**** Data for this task
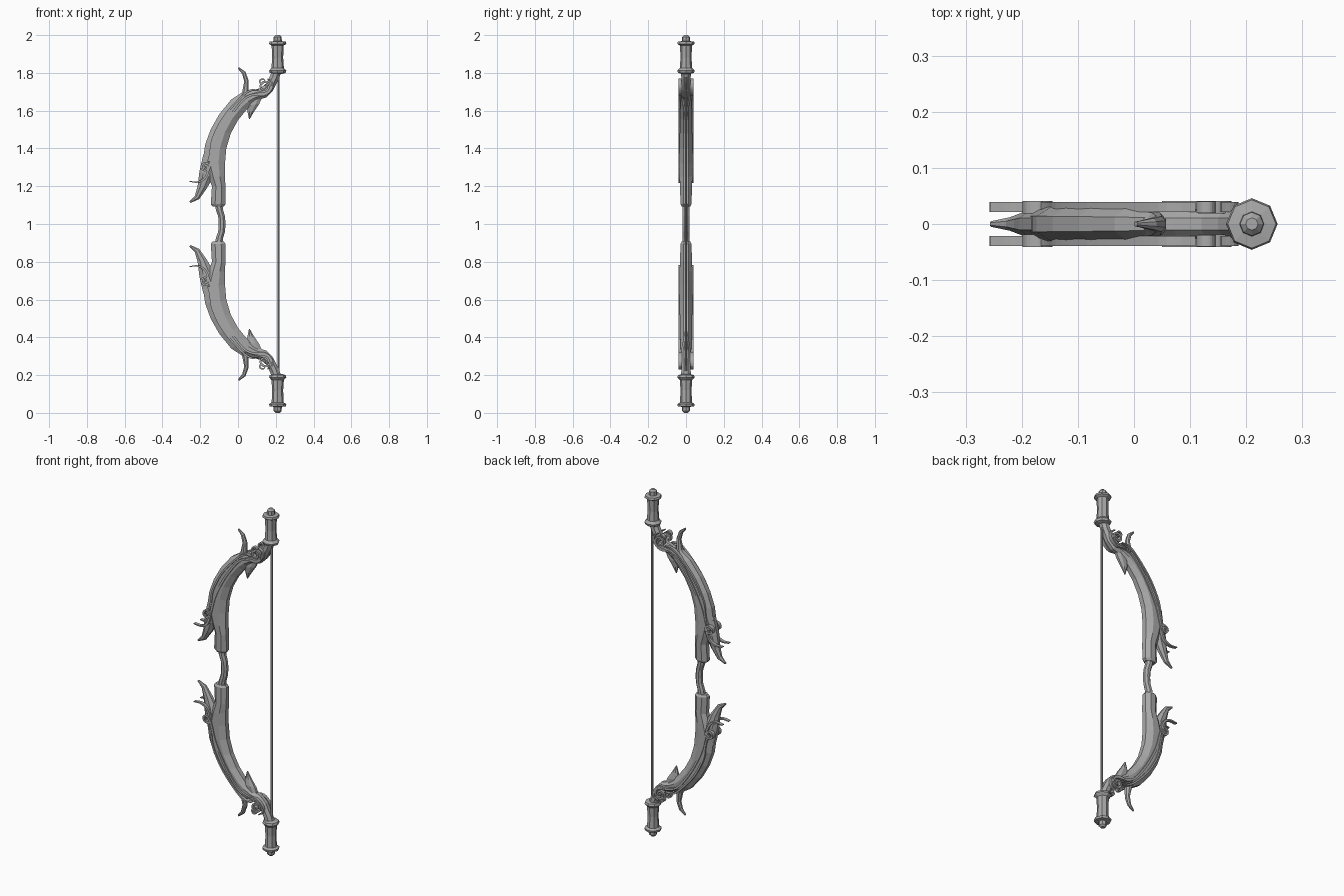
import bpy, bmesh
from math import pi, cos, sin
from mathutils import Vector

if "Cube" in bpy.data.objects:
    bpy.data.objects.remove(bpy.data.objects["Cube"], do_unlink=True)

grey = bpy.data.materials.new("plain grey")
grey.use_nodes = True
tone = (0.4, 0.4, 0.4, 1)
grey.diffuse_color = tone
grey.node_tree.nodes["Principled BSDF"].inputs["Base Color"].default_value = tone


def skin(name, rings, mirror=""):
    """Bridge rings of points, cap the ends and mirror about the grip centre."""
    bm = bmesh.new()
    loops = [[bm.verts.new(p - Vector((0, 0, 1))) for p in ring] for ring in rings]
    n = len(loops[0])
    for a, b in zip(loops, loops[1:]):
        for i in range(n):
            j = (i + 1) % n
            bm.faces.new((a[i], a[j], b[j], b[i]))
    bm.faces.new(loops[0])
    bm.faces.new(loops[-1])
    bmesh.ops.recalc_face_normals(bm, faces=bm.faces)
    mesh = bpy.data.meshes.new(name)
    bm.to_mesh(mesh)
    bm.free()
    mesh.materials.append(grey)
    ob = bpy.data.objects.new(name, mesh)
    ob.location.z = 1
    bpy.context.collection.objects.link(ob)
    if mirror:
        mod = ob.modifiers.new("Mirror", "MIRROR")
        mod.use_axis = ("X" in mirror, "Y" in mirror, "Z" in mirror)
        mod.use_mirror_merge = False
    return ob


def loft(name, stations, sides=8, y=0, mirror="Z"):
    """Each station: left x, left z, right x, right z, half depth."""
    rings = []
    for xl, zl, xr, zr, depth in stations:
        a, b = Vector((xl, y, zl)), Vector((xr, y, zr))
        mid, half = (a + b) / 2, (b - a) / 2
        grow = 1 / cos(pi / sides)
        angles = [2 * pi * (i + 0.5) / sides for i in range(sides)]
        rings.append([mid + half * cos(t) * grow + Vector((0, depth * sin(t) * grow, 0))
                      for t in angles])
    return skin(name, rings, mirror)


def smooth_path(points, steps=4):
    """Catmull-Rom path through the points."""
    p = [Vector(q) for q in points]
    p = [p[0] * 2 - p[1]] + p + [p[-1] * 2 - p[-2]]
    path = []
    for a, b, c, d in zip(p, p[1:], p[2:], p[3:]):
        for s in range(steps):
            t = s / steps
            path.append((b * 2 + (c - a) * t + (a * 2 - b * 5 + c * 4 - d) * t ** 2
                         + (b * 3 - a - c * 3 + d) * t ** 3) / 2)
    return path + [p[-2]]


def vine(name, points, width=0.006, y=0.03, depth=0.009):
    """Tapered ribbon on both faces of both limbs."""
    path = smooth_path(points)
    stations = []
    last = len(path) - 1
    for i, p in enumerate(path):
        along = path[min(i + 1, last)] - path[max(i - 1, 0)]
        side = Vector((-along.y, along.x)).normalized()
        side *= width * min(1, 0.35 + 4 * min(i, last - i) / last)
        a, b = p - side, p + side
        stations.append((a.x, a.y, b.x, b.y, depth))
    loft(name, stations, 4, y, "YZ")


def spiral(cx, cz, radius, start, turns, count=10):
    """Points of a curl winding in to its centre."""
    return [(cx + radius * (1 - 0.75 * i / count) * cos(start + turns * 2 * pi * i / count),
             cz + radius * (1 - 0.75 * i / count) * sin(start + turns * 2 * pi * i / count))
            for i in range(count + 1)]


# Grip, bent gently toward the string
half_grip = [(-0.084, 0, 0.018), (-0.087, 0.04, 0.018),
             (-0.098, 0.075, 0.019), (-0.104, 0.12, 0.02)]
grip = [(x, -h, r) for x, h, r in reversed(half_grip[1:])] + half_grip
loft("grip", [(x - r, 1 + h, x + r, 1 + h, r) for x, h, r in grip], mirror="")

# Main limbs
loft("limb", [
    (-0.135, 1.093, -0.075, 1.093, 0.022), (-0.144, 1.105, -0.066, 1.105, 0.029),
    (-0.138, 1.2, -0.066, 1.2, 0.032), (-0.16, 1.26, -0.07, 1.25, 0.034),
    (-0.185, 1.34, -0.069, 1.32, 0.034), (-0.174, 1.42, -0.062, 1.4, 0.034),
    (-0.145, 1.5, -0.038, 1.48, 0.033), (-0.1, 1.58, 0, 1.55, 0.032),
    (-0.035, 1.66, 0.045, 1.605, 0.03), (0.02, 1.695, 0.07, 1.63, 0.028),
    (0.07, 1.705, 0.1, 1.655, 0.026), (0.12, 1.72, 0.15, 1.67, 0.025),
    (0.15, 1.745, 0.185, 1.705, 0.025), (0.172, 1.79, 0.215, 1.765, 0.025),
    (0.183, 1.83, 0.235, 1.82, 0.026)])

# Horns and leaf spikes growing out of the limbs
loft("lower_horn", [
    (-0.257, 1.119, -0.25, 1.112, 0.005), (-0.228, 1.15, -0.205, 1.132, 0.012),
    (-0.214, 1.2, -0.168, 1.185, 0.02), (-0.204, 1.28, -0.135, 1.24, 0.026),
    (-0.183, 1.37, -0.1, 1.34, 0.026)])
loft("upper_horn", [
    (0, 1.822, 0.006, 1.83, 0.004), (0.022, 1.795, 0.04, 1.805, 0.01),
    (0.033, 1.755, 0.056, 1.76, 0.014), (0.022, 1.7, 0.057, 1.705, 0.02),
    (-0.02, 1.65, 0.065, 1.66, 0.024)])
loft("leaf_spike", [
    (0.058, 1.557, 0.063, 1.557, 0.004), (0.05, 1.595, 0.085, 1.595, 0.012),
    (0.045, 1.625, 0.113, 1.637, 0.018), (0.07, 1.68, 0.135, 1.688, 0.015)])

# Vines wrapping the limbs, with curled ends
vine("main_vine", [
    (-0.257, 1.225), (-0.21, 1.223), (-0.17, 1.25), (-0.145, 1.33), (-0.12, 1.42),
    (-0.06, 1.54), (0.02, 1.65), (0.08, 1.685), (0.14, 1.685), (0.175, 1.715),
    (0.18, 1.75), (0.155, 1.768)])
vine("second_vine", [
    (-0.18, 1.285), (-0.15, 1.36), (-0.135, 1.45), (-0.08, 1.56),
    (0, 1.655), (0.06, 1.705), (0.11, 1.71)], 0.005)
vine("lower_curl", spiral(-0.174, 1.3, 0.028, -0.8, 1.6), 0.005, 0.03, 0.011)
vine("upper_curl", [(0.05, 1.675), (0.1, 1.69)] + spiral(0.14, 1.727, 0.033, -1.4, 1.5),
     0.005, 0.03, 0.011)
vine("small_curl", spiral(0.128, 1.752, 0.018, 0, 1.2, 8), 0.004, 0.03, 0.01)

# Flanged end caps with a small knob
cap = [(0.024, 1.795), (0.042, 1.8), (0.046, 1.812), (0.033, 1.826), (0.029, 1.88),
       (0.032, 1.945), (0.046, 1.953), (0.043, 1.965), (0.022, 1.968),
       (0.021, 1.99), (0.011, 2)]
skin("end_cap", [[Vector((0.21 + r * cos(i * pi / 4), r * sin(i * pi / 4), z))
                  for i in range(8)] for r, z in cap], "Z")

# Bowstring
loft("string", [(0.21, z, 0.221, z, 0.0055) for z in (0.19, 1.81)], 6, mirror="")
********
-- What is needed --
Exclude the pictures, then write out every record exactly as it stands.

-- Output --
import bpy, bmesh
from math import pi, cos, sin
from mathutils import Vector

if "Cube" in bpy.data.objects:
    bpy.data.objects.remove(bpy.data.objects["Cube"], do_unlink=True)

grey = bpy.data.materials.new("plain grey")
grey.use_nodes = True
tone = (0.4, 0.4, 0.4, 1)
grey.diffuse_color = tone
grey.node_tree.nodes["Principled BSDF"].inputs["Base Color"].default_value = tone


def skin(name, rings, mirror=""):
    """Bridge rings of points, cap the ends and mirror about the grip centre."""
    bm = bmesh.new()
    loops = [[bm.verts.new(p - Vector((0, 0, 1))) for p in ring] for ring in rings]
    n = len(loops[0])
    for a, b in zip(loops, loops[1:]):
        for i in range(n):
            j = (i + 1) % n
            bm.faces.new((a[i], a[j], b[j], b[i]))
    bm.faces.new(loops[0])
    bm.faces.new(loops[-1])
    bmesh.ops.recalc_face_normals(bm, faces=bm.faces)
    mesh = bpy.data.meshes.new(name)
    bm.to_mesh(mesh)
    bm.free()
    mesh.materials.append(grey)
    ob = bpy.data.objects.new(name, mesh)
    ob.location.z = 1
    bpy.context.collection.objects.link(ob)
    if mirror:
        mod = ob.modifiers.new("Mirror", "MIRROR")
        mod.use_axis = ("X" in mirror, "Y" in mirror, "Z" in mirror)
        mod.use_mirror_merge = False
    return ob


def loft(name, stations, sides=8, y=0, mirror="Z"):
    """Each station: left x, left z, right x, right z, half depth."""
    rings = []
    for xl, zl, xr, zr, depth in stations:
        a, b = Vector((xl, y, zl)), Vector((xr, y, zr))
        mid, half = (a + b) / 2, (b - a) / 2
        grow = 1 / cos(pi / sides)
        angles = [2 * pi * (i + 0.5) / sides for i in range(sides)]
        rings.append([mid + half * cos(t) * grow + Vector((0, depth * sin(t) * grow, 0))
                      for t in angles])
    return skin(name, rings, mirror)


def smooth_path(points, steps=4):
    """Catmull-Rom path through the points."""
    p = [Vector(q) for q in points]
    p = [p[0] * 2 - p[1]] + p + [p[-1] * 2 - p[-2]]
    path = []
    for a, b, c, d in zip(p, p[1:], p[2:], p[3:]):
        for s in range(steps):
            t = s / steps
            path.append((b * 2 + (c - a) * t + (a * 2 - b * 5 + c * 4 - d) * t ** 2
                         + (b * 3 - a - c * 3 + d) * t ** 3) / 2)
    return path + [p[-2]]


def vine(name, points, width=0.006, y=0.03, depth=0.009):
    """Tapered ribbon on both faces of both limbs."""
    path = smooth_path(points)
    stations = []
    last = len(path) - 1
    for i, p in enumerate(path):
        along = path[min(i + 1, last)] - path[max(i - 1, 0)]
        side = Vector((-along.y, along.x)).normalized()
        side *= width * min(1, 0.35 + 4 * min(i, last - i) / last)
        a, b = p - side, p + side
        stations.append((a.x, a.y, b.x, b.y, depth))
    loft(name, stations, 4, y, "YZ")


def spiral(cx, cz, radius, start, turns, count=10):
    """Points of a curl winding in to its centre."""
    return [(cx + radius * (1 - 0.75 * i / count) * cos(start + turns * 2 * pi * i / count),
             cz + radius * (1 - 0.75 * i / count) * sin(start + turns * 2 * pi * i / count))
            for i in range(count + 1)]


# Grip, bent gently toward the string
half_grip = [(-0.084, 0, 0.018), (-0.087, 0.04, 0.018),
             (-0.098, 0.075, 0.019), (-0.104, 0.12, 0.02)]
grip = [(x, -h, r) for x, h, r in reversed(half_grip[1:])] + half_grip
loft("grip", [(x - r, 1 + h, x + r, 1 + h, r) for x, h, r in grip], mirror="")

# Main limbs
loft("limb", [
    (-0.135, 1.093, -0.075, 1.093, 0.022), (-0.144, 1.105, -0.066, 1.105, 0.029),
    (-0.138, 1.2, -0.066, 1.2, 0.032), (-0.16, 1.26, -0.07, 1.25, 0.034),
    (-0.185, 1.34, -0.069, 1.32, 0.034), (-0.174, 1.42, -0.062, 1.4, 0.034),
    (-0.145, 1.5, -0.038, 1.48, 0.033), (-0.1, 1.58, 0, 1.55, 0.032),
    (-0.035, 1.66, 0.045, 1.605, 0.03), (0.02, 1.695, 0.07, 1.63, 0.028),
    (0.07, 1.705, 0.1, 1.655, 0.026), (0.12, 1.72, 0.15, 1.67, 0.025),
    (0.15, 1.745, 0.185, 1.705, 0.025), (0.172, 1.79, 0.215, 1.765, 0.025),
    (0.183, 1.83, 0.235, 1.82, 0.026)])

# Horns and leaf spikes growing out of the limbs
loft("lower_horn", [
    (-0.257, 1.119, -0.25, 1.112, 0.005), (-0.228, 1.15, -0.205, 1.132, 0.012),
    (-0.214, 1.2, -0.168, 1.185, 0.02), (-0.204, 1.28, -0.135, 1.24, 0.026),
    (-0.183, 1.37, -0.1, 1.34, 0.026)])
loft("upper_horn", [
    (0, 1.822, 0.006, 1.83, 0.004), (0.022, 1.795, 0.04, 1.805, 0.01),
    (0.033, 1.755, 0.056, 1.76, 0.014), (0.022, 1.7, 0.057, 1.705, 0.02),
    (-0.02, 1.65, 0.065, 1.66, 0.024)])
loft("leaf_spike", [
    (0.058, 1.557, 0.063, 1.557, 0.004), (0.05, 1.595, 0.085, 1.595, 0.012),
    (0.045, 1.625, 0.113, 1.637, 0.018), (0.07, 1.68, 0.135, 1.688, 0.015)])

# Vines wrapping the limbs, with curled ends
vine("main_vine", [
    (-0.257, 1.225), (-0.21, 1.223), (-0.17, 1.25), (-0.145, 1.33), (-0.12, 1.42),
    (-0.06, 1.54), (0.02, 1.65), (0.08, 1.685), (0.14, 1.685), (0.175, 1.715),
    (0.18, 1.75), (0.155, 1.768)])
vine("second_vine", [
    (-0.18, 1.285), (-0.15, 1.36), (-0.135, 1.45), (-0.08, 1.56),
    (0, 1.655), (0.06, 1.705), (0.11, 1.71)], 0.005)
vine("lower_curl", spiral(-0.174, 1.3, 0.028, -0.8, 1.6), 0.005, 0.03, 0.011)
vine("upper_curl", [(0.05, 1.675), (0.1, 1.69)] + spiral(0.14, 1.727, 0.033, -1.4, 1.5),
     0.005, 0.03, 0.011)
vine("small_curl", spiral(0.128, 1.752, 0.018, 0, 1.2, 8), 0.004, 0.03, 0.01)

# Flanged end caps with a small knob
cap = [(0.024, 1.795), (0.042, 1.8), (0.046, 1.812), (0.033, 1.826), (0.029, 1.88),
       (0.032, 1.945), (0.046, 1.953), (0.043, 1.965), (0.022, 1.968),
       (0.021, 1.99), (0.011, 2)]
skin("end_cap", [[Vector((0.21 + r * cos(i * pi / 4), r * sin(i * pi / 4), z))
                  for i in range(8)] for r, z in cap], "Z")

# Bowstring
loft("string", [(0.21, z, 0.221, z, 0.0055) for z in (0.19, 1.81)], 6, mirror="")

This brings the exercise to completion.